**Task objective:** After locating the line with "BAY = 0.055" in the data that follows, return it and every later line exactly, up to and including the line with "0.042), (0.21, 0.2107))".

======== Material for this task

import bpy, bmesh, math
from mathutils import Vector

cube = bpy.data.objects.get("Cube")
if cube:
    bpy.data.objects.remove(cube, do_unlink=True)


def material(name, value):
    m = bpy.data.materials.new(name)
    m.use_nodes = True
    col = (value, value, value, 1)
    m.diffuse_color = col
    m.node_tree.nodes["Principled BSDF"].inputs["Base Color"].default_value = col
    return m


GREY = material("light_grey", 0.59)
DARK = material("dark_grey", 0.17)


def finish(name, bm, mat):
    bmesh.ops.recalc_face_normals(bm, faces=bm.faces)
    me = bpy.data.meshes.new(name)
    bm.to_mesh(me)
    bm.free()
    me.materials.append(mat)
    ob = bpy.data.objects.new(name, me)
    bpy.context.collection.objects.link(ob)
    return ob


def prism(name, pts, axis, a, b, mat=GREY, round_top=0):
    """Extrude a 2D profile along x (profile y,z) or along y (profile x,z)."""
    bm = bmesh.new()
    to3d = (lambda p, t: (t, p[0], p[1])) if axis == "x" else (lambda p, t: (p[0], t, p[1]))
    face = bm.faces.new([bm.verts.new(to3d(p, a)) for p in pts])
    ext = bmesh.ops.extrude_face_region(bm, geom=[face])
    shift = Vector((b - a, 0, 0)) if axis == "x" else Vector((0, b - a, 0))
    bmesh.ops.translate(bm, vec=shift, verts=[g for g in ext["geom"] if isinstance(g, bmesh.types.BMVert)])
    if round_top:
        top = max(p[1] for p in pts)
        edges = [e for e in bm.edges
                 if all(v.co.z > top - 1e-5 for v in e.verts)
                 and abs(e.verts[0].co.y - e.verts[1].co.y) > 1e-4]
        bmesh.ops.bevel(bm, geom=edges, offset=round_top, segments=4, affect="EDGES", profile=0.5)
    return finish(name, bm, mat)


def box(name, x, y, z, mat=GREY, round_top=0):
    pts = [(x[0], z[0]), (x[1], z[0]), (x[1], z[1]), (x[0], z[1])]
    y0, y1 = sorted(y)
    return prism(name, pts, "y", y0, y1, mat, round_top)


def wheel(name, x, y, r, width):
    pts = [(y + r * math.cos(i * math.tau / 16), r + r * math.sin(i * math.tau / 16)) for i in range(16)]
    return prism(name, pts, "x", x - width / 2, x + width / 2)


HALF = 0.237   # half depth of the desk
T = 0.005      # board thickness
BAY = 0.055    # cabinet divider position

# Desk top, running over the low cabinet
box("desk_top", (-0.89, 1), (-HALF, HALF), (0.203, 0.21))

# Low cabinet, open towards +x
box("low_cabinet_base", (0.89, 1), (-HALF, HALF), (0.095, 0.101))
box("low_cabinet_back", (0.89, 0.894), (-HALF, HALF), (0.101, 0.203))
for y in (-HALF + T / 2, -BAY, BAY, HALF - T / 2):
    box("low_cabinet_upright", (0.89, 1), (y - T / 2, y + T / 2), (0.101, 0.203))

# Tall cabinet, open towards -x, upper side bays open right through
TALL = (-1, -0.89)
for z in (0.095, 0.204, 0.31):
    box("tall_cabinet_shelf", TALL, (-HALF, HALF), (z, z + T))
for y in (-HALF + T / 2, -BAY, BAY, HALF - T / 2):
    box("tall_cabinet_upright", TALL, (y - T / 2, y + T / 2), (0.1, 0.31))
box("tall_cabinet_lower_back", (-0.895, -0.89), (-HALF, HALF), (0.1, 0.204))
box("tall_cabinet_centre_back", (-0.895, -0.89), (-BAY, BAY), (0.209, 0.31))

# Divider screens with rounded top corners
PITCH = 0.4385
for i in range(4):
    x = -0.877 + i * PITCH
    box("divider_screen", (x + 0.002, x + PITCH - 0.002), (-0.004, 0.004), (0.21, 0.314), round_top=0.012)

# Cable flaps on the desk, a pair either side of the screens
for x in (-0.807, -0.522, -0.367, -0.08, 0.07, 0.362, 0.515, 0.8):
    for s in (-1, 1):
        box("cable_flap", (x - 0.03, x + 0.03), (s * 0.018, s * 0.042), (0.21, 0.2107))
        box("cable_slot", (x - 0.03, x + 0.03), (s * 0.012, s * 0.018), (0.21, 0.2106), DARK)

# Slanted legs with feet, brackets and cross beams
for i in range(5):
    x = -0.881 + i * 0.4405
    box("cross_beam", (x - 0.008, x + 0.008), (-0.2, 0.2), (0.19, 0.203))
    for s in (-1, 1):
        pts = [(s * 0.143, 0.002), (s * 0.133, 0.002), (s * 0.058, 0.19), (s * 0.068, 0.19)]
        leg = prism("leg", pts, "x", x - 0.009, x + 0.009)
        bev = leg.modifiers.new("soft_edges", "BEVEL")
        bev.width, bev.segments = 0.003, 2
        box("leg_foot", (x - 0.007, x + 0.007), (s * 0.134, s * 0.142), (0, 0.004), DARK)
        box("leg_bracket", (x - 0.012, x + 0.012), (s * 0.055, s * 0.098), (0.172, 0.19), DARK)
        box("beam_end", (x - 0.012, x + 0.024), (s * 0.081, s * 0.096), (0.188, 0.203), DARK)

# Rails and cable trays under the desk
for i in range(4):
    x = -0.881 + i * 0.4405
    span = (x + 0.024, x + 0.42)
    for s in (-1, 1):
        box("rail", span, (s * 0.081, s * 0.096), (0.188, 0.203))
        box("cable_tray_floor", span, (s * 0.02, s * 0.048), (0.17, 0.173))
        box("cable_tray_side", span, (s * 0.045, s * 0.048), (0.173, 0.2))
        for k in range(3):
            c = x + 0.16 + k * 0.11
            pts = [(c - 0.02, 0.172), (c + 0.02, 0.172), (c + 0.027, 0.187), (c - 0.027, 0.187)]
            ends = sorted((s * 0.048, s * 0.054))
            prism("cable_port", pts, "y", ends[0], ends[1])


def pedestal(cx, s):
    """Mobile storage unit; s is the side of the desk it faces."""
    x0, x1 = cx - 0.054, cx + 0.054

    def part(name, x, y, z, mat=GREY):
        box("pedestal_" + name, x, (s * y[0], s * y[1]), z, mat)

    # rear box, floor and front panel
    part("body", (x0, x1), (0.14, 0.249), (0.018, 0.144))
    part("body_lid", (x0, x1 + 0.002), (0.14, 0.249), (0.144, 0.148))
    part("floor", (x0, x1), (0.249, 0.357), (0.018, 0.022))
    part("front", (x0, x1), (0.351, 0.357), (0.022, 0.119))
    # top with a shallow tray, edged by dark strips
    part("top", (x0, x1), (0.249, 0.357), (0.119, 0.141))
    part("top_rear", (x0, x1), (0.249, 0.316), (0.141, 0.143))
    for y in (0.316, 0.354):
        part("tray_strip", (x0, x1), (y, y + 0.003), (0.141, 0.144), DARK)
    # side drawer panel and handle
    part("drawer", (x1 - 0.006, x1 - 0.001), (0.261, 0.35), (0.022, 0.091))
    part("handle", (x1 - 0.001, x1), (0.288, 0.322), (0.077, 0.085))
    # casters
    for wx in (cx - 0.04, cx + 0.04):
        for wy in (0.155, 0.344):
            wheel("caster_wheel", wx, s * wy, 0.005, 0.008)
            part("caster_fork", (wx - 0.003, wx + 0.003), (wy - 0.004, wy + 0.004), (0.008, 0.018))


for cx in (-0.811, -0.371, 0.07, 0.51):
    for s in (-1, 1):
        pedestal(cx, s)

================

**Response below:**
BAY = 0.055    # cabinet divider position

# Desk top, running over the low cabinet
box("desk_top", (-0.89, 1), (-HALF, HALF), (0.203, 0.21))

# Low cabinet, open towards +x
box("low_cabinet_base", (0.89, 1), (-HALF, HALF), (0.095, 0.101))
box("low_cabinet_back", (0.89, 0.894), (-HALF, HALF), (0.101, 0.203))
for y in (-HALF + T / 2, -BAY, BAY, HALF - T / 2):
    box("low_cabinet_upright", (0.89, 1), (y - T / 2, y + T / 2), (0.101, 0.203))

# Tall cabinet, open towards -x, upper side bays open right through
TALL = (-1, -0.89)
for z in (0.095, 0.204, 0.31):
    box("tall_cabinet_shelf", TALL, (-HALF, HALF), (z, z + T))
for y in (-HALF + T / 2, -BAY, BAY, HALF - T / 2):
    box("tall_cabinet_upright", TALL, (y - T / 2, y + T / 2), (0.1, 0.31))
box("tall_cabinet_lower_back", (-0.895, -0.89), (-HALF, HALF), (0.1, 0.204))
box("tall_cabinet_centre_back", (-0.895, -0.89), (-BAY, BAY), (0.209, 0.31))

# Divider screens with rounded top corners
PITCH = 0.4385
for i in range(4):
    x = -0.877 + i * PITCH
    box("divider_screen", (x + 0.002, x + PITCH - 0.002), (-0.004, 0.004), (0.21, 0.314), round_top=0.012)

# Cable flaps on the desk, a pair either side of the screens
for x in (-0.807, -0.522, -0.367, -0.08, 0.07, 0.362, 0.515, 0.8):
    for s in (-1, 1):
        box("cable_flap", (x - 0.03, x + 0.03), (s * 0.018, s * 0.042), (0.21, 0.2107))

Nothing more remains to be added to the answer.